On 2nd and 3rd November, 2014, Stanley Ho East Asia College organized a trip to Hong Kong for community visits. Resident Fellows Dr. Sancia Wan and Dr. Kevin Huang, and College Fellow Dr. Angus Lam (Assistant Professor at the Faculty of Science and Technology) led a group of 15 students from different years of study and disciplines to observe and understand, through field visits, interviews and workshops, how various vulnerable groups live their lives in such a fast-growing city as Hong Kong. This trip aimed at helping students reflect upon certain social problems, including poverty, housing, community development, discrimination, identity and ethnic minorities.
The first day comprised three major activities: (1) a tour guided by Hoi Bun Heritage Docents Society in the To Kwa Wan community; (2) home visits to families of low socio-economic status arranged by To Kwa Wan South Community Service Office of Kowloon City Resident Association; (3) drama “If One Day We Can’t See” produced by Shek Kip Mei Lutheran Centre for the Blind of Hong Kong Lutheran Social Service at JCCAC Black Box Theatre.
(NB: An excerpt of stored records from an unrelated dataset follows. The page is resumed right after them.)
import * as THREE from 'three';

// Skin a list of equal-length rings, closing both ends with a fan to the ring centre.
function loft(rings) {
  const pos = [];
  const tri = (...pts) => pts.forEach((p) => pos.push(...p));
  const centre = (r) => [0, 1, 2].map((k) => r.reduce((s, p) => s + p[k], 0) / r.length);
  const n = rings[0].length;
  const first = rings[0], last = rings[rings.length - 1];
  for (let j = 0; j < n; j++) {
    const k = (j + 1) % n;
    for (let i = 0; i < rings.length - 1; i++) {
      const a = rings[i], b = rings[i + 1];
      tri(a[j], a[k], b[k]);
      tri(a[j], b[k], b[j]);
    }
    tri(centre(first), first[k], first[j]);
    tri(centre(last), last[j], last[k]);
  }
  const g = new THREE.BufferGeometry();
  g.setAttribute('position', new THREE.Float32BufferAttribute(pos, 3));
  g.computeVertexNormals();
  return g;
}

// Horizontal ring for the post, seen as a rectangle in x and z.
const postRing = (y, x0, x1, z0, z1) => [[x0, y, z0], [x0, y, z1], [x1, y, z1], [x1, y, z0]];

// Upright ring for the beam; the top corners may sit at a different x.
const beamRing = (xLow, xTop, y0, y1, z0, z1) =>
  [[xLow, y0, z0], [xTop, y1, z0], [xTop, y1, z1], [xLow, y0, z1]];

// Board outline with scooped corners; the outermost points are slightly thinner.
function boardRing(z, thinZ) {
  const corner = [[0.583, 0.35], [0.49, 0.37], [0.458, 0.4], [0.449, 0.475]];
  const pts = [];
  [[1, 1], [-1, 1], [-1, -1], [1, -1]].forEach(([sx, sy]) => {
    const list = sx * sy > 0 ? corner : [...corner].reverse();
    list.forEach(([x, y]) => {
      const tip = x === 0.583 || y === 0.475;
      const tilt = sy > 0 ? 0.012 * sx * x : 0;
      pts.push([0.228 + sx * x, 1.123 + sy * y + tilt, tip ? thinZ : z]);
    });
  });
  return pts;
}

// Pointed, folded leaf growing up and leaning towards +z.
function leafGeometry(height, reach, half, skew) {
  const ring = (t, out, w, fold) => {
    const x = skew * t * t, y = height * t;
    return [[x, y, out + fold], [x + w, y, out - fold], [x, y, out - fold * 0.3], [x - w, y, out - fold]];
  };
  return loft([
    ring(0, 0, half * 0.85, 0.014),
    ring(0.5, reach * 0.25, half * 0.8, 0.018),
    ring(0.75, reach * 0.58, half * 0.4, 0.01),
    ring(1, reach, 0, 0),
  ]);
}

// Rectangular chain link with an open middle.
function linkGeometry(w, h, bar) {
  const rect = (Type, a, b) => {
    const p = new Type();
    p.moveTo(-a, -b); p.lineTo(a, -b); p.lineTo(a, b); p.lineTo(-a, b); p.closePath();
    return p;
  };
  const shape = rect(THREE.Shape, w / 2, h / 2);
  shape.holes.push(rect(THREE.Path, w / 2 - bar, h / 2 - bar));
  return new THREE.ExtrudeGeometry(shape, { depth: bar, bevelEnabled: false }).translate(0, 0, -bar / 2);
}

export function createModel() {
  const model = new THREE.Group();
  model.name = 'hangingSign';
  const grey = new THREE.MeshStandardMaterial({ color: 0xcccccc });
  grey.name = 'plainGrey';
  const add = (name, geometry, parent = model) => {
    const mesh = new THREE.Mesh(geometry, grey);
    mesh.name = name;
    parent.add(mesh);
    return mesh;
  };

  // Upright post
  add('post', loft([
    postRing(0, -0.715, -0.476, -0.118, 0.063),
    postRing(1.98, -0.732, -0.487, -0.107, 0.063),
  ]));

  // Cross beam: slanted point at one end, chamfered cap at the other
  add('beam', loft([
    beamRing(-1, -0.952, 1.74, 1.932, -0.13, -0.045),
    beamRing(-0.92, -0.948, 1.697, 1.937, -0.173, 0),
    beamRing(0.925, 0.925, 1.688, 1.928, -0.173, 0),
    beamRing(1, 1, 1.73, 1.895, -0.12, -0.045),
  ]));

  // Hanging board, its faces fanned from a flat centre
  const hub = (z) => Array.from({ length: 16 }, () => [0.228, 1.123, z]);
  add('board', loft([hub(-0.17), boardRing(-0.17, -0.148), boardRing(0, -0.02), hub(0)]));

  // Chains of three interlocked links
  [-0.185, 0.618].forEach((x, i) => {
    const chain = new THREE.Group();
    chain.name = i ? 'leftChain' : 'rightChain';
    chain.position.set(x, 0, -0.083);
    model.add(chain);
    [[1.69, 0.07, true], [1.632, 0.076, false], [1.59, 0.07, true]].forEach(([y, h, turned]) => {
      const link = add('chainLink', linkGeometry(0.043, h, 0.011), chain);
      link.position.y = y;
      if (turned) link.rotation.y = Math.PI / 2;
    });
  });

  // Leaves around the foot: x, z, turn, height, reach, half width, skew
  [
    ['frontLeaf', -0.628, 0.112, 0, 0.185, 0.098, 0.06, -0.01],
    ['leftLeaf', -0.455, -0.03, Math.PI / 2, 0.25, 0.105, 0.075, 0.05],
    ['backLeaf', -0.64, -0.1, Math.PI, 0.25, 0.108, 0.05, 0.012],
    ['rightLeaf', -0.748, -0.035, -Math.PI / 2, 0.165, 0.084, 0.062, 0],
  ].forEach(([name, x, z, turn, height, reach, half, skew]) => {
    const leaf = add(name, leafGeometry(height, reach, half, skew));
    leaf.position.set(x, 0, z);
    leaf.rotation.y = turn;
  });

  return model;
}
With the guidance of Mr. Paul Ng and Mr. C. P. Chow, the group of 18 participants visited a number of local spots, including Sacred Hill, Cattle Depot Artist Village, Hoi Sum Park, and so on. Some students said that, with Hong Kong’s present urbanization, it was difficult to imagine the past scene of the city. According to docent Paul, “The historic square wells recently excavated are located within the site of To Kwa Wan Station of the MTR Shatin to Central Line. Many people think that if the train route has to be moved, it will greatly increase the financial overruns. Therefore, they don’t want diversion, nor complete shutdown of the construction site to give way for the archaeological work. So the historical relics are likely to be destroyed.” Mr. Chow focused on the industrial development in Hong Kong: To Kwa Wan originally had a lot of industries producing firecrackers, soda, coal, and so on. There was even a cattle slaughterhouse. With the development of the city, however, we now see hotels, high-rises, museums and parks instead of factories in the area.
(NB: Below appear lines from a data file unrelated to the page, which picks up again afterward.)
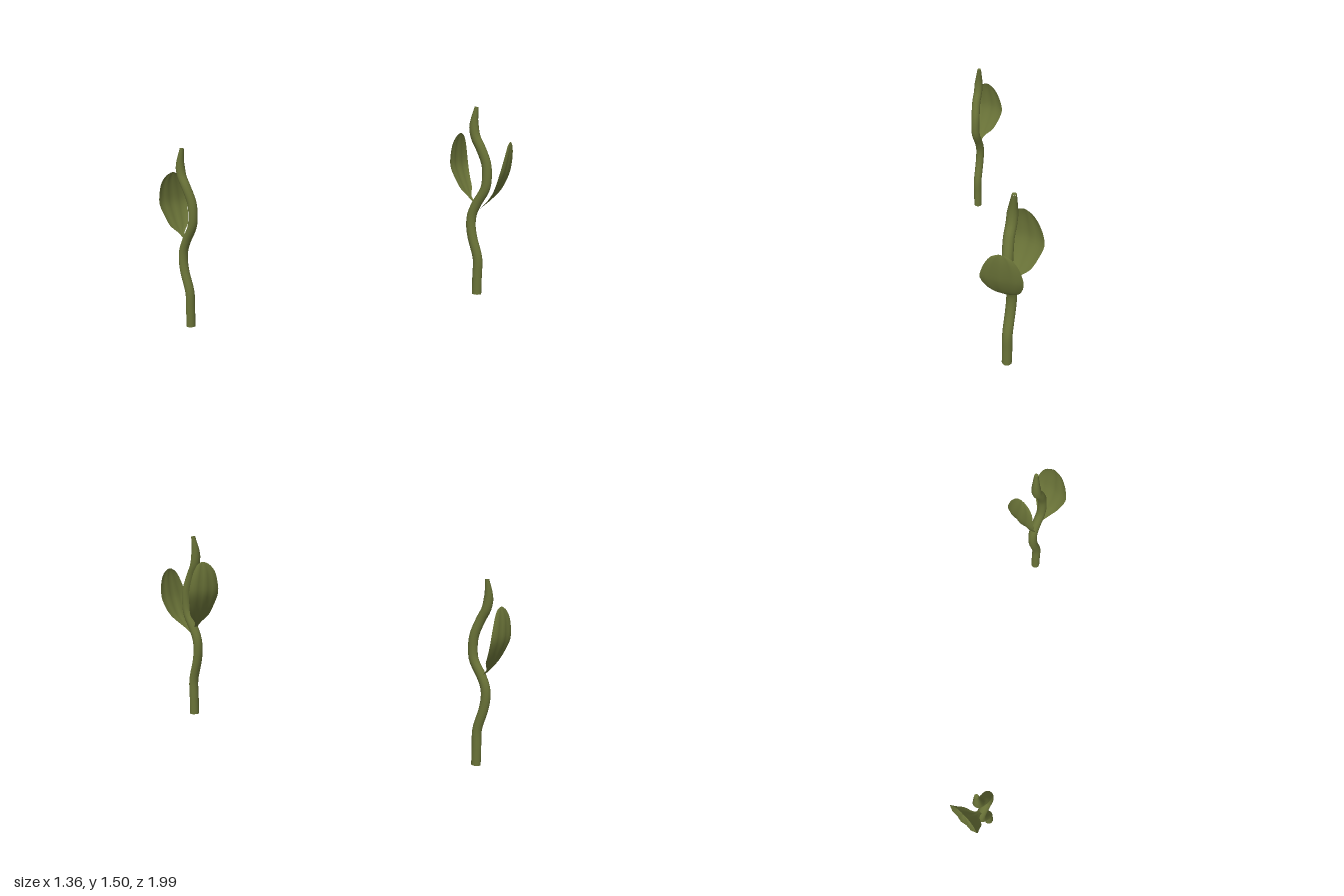
import * as THREE from 'three';

const green = new THREE.MeshStandardMaterial({ color: 0x6a7338 });
const leafGreen = new THREE.MeshStandardMaterial({ color: 0x6a7338, side: THREE.DoubleSide });

const STEM_RADIUS = 0.031, TIP_RADIUS = 0.013, TAPER_Y = 1.1, TOP_Y = 1.23;

function addMesh(parent, name, geometry, material) {
  const mesh = new THREE.Mesh(geometry, material);
  mesh.name = name;
  parent.add(mesh);
  return mesh;
}

// Winding stalk: a tube whose last rings shrink towards the tip, with flat caps
function addStem(parent) {
  const path = new THREE.CatmullRomCurve3([
    [-0.577, 0, -0.812], [-0.577, 0.12, -0.812], [-0.577, 0.24, -0.813],
    [-0.582, 0.38, -0.853], [-0.582, 0.46, -0.866], [-0.579, 0.53, -0.862],
    [-0.574, 0.6, -0.835], [-0.567, 0.7, -0.78], [-0.566, 0.76, -0.77],
    [-0.566, 0.86, -0.776], [-0.58, 0.97, -0.815], [-0.584, 1.04, -0.851],
    [-0.584, 1.12, -0.864], [-0.573, TOP_Y, -0.855],
  ].map((p) => new THREE.Vector3(...p)));
  const rings = 48, sides = 12;
  const tube = new THREE.TubeGeometry(path, rings, STEM_RADIUS, sides);
  const pos = tube.attributes.position, v = new THREE.Vector3();
  for (let i = 0; i <= rings; i++) {
    const centre = path.getPointAt(i / rings);
    const t = THREE.MathUtils.clamp((centre.y - TAPER_Y) / (TOP_Y - TAPER_Y), 0, 1);
    const scale = THREE.MathUtils.lerp(1, TIP_RADIUS / STEM_RADIUS, t);
    for (let j = 0; j <= sides; j++) {
      const k = i * (sides + 1) + j;
      v.fromBufferAttribute(pos, k).sub(centre).multiplyScalar(scale).add(centre);
      pos.setXYZ(k, v.x, v.y, v.z);
    }
  }
  addMesh(parent, 'stem', tube, green);
  for (const [name, u, r, turn] of [['stemBase', 0, STEM_RADIUS, 1], ['stemTip', 1, TIP_RADIUS, -1]]) {
    const cap = addMesh(parent, name, new THREE.CircleGeometry(r, sides), green);
    cap.rotation.x = turn * Math.PI / 2;
    cap.position.copy(path.getPointAt(u));
  }
}

// Leaf blade lofted over rows of [y, centre x, centre z, half width];
// outward is the z direction away from the stem, skew turns the blade
function addLeaf(parent, name, rows, outward, skew) {
  const across = 12, along = 24;
  const curve = (a, b, c) => new THREE.CatmullRomCurve3(
    rows.map((r) => new THREE.Vector3(r[a], r[b], c === undefined ? 0 : r[c])));
  const spine = curve(1, 0, 2), widths = curve(3, 0);
  const positions = [], index = [];
  for (let i = 0; i <= along; i++) {
    const p = spine.getPoint(i / along);
    const half = Math.max(widths.getPoint(i / along).x, 0.004);
    for (let j = 0; j <= across; j++) {
      const s = j / across * 2 - 1;
      // shallow cup towards the stem with soft lengthwise ribs
      const bulge = half * (0.12 * (0.5 - s * s) + 0.03 * Math.cos(s * Math.PI * 3));
      positions.push(p.x + s * half, p.y, p.z + s * half * skew + outward * bulge);
      if (i < along && j < across) {
        const a = i * (across + 1) + j, b = a + across + 1;
        index.push(a, a + 1, b + 1, a, b + 1, b);
      }
    }
  }
  const geometry = new THREE.BufferGeometry();
  geometry.setAttribute('position', new THREE.Float32BufferAttribute(positions, 3));
  geometry.setIndex(index);
  geometry.computeVertexNormals();
  addMesh(parent, name, geometry, leafGreen);
}

const BACK_LEAF = [
  [0.6, -0.575, -0.843, 0.006], [0.65, -0.571, -0.89, 0.025], [0.7, -0.569, -0.92, 0.075],
  [0.77, -0.563, -0.957, 0.1], [0.85, -0.562, -0.985, 0.119], [0.93, -0.567, -0.987, 0.108],
  [1.0, -0.573, -0.98, 0.084], [1.043, -0.57, -0.972, 0.048], [1.06, -0.567, -0.968, 0.012],
];
const FRONT_LEAF = [
  [0.845, 0.538, 0.795, 0.006], [0.88, 0.542, 0.835, 0.02], [0.92, 0.549, 0.872, 0.05],
  [0.97, 0.556, 0.91, 0.085], [1.07, 0.561, 0.952, 0.117], [1.15, 0.569, 0.967, 0.106],
  [1.22, 0.573, 0.974, 0.08], [1.26, 0.573, 0.975, 0.052], [1.283, 0.573, 0.974, 0.012],
];

function addSprout(parent, name, offset) {
  const sprout = new THREE.Group();
  sprout.name = name;
  sprout.position.set(...offset);
  addStem(sprout);
  addLeaf(sprout, 'backLeaf', BACK_LEAF, -1, 0);
  parent.add(sprout);
}

export function createModel() {
  const model = new THREE.Group();
  model.name = 'sprouts';
  addSprout(model, 'lowSprout', [0, 0, 0]);
  addSprout(model, 'highSprout', [1.103, 0.272, 1.605]);
  addLeaf(model, 'frontLeaf', FRONT_LEAF, 1, -0.2);
  return model;
}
In the late afternoon, the group was divided into four teams, under the assistance of volunteers of the community service office, to visit some low socio-economic status families. Some students felt surprised that many residents in the name list were either not at home or no longer living in the properties in the list. Volunteer Mr. Cik explained, “Tenants here are highly mobile and need to go out to work. Many are from different countries. All these result in little interaction between neighbors.” During the two-hour period, each group successfully visited 3-4 families, and gained some understanding of their living circumstances.
In the evening, the group arrived at the Jockey Club Creative Arts Centre (JCCAC) Black Box Theatre to appreciate a drama entitled “If One Day We Can’t See” co-starring visually-impaired and sighted actors. This drama was adapted from true stories of the visually impaired, showing the unjust circumstances facing people of two generations who suffered from partial or complete loss of vision. The remarkable interpretation of actors and the touching plots caused many audience to weep. The director hoped that more people would become concerned about these vulnerable groups in society, so that their world which already lost light would not become even colder.
On the second day, the group went to the Interactive Education Center of Oxfam Hong Kong in North Point to join the multicultural workshops entitled “Who are You” and “A Journey to Discover Ethnic Minorities” co-organized by Oxfam and WEDO GLOBAL. Mr. Bosco Ng of WEDO GLOBAL said, “In the context of globalization, more and more people migrated to and integrated into foreign countries. Although their religious beliefs seldom change, it is difficult to know their nationalities and occupations based on appearance and other subjective factors. So, when we first meet someone, we ought to avoid judging one’s identity based on stereotyped ideas.” Bosco continued to elaborate on discrimination issues to the participants, “Due to different cultures, people of ethnic minorities and with disabilities are easily excluded from the mainstream communities and become marginalized.”
After the workshop, the group had a guided tour in Khalsa Diwan Sikh Temple in Wan Chai, led by a university student volunteer who is Sikh Indian. Talking in Cantonese, the student docent explained Sikhism’s origin, principles, customs, and so on. The participants also tried some staple food commonly eaten by Sikhs. Some students said it was their first time to put plates with food on the floor. Food provided at the temple is free for anyone who comes in, regardless of ethnicity and religion, and mainly comprises vegetables in order to be inclusive of Islam and other religions. The ingredients are donated by Sikhs and even the general public. Curry is the featured dish. Students expressed that this experience was very special, as they had never thought that there would be such a place with unique religious characteristics right at the heart of urban Hong Kong.
Upon completion of the journey, students shared that this trip was very fruitful, as they learned the living conditions and difficulties of different vulnerable groups in such a highly developed city. They hoped that the College would organize more similar visits to different communities in the future, so as to allow them to personally observe people’s lives in different parts of the world, and to achieve the goals of experiential learning.
By Cai Wenhao, Chinese Language and Literature Year 3 Student (Chinese)
撰寫：中國語言及文學三年級學生 蔡文豪 （中文）